Dear Wellspring Ohana and Friends,
“Are you ready for an adventure?” Mr. Nick said last week Saturday, as our 6-year old son, Andre, laid carefully on the paper-covered plastic hospital mattress. “Just close your eyes and the x-ray machine is going to zoom through the air like a giant airplane robot! Don’t worry, it’s not going to touch you, just take pictures of your legs and tummy.” Andre giggled. The giant automated X-ray machine gently navigated through the air and came to rest right above Andre’s hips, taking several photos of the joints where his doctor was afraid there was something wrong, specifically, joint deterioration that could require surgery.
The possibility that something is wrong with your child’s health is terrifying. I still remember from 2010—9 years ago now—the feel of the hospital room we were sitting in when the doctor came to tell us that our baby, Vincent, had cancer. I remember how after a few months passed, we sat in a tiny windowless area by the operating room and were told his tumors had spread, despite receiving the best treatment possible. I remember the feel of the hospital pillow I was leaning against, holding Vincent’s swollen body, when I was informed there was nothing more they could do for us. That was the day we brought Vincent home from the hospital for the last time.
So last Saturday when I was sitting in a waiting area in Queens, waiting for our current youngest son, Andre’s x-ray appointment, I felt almost frozen with fear.

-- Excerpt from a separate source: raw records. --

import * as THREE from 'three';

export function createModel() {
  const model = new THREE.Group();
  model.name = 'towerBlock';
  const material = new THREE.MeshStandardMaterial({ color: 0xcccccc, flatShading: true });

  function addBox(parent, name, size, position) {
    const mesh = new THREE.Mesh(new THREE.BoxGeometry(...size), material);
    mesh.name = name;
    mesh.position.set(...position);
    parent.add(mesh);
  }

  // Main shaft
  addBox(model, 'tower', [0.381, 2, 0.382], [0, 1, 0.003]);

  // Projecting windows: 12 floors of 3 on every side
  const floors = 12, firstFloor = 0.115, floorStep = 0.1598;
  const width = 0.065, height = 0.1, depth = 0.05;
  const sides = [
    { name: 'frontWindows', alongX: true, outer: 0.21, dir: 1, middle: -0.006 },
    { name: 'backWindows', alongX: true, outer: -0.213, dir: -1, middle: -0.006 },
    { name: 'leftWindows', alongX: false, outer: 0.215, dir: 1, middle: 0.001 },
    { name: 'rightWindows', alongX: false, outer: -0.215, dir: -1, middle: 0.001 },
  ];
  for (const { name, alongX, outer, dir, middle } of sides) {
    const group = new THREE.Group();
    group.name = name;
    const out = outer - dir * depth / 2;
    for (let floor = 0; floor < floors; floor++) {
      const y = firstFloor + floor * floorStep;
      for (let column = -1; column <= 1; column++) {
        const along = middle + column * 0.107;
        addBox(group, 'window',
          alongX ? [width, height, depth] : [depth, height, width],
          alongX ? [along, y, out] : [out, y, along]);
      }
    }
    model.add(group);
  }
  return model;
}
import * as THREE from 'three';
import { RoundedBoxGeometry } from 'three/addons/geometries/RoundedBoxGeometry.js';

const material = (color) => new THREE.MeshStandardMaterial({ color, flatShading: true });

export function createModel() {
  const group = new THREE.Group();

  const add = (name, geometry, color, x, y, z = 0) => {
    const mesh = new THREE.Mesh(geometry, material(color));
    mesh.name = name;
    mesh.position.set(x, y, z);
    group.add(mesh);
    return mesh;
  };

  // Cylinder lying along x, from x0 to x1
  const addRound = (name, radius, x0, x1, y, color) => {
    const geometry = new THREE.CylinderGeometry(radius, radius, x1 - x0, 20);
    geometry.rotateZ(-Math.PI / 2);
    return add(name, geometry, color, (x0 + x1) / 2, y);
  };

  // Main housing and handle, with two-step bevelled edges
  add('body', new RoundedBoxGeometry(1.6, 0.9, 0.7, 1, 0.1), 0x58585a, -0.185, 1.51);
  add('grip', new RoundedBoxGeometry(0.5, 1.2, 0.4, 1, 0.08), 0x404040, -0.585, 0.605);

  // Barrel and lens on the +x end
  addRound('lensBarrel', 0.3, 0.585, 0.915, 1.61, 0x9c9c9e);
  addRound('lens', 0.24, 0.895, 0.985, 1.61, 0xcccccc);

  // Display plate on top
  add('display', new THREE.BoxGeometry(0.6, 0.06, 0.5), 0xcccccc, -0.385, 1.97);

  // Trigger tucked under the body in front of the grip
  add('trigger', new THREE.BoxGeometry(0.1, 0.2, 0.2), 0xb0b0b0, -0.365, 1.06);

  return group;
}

It was hard to breathe. A giant weight was squashing my lungs. In that moment, Mr. Nick, the x-ray technician, was a God-send. He kept Andre laughing, even made me smile as he joked around. He engaged with joy and light-hearted silliness with this scared mamma and her little boy. Mr. Nick didn’t have to do that. He probably sees plenty of sadness and heartache in his line of work. But he chose to interact with us in a way that brought life into the room.
Later that afternoon, after the X-rays had been taken, a family friend offered to take our boys fishing. As soon as they were out of the car, I let out big huge sobs, cried so hard my nose bled. And then I felt better. Much better.
Every day you and I engage with others, whether it be people in our workplace, friends, students, family members, neighbors, spouses, children. Much of the time we don’t know their history or the griefs or burdens they are carrying. Last Saturday I needed the care of a stranger as well as of a friend. Both didn’t realize the full blessing they were to me.
As we move into this next part of our sermon series discussing how to engage with people “the Jesus way,” be open to let God challenge you to new heights regarding how you approach and connect with others. Let’s make our interactions count. You never know when even something simple as making a child laugh might incarnate Jesus’ presence to those around you.
With you and for you,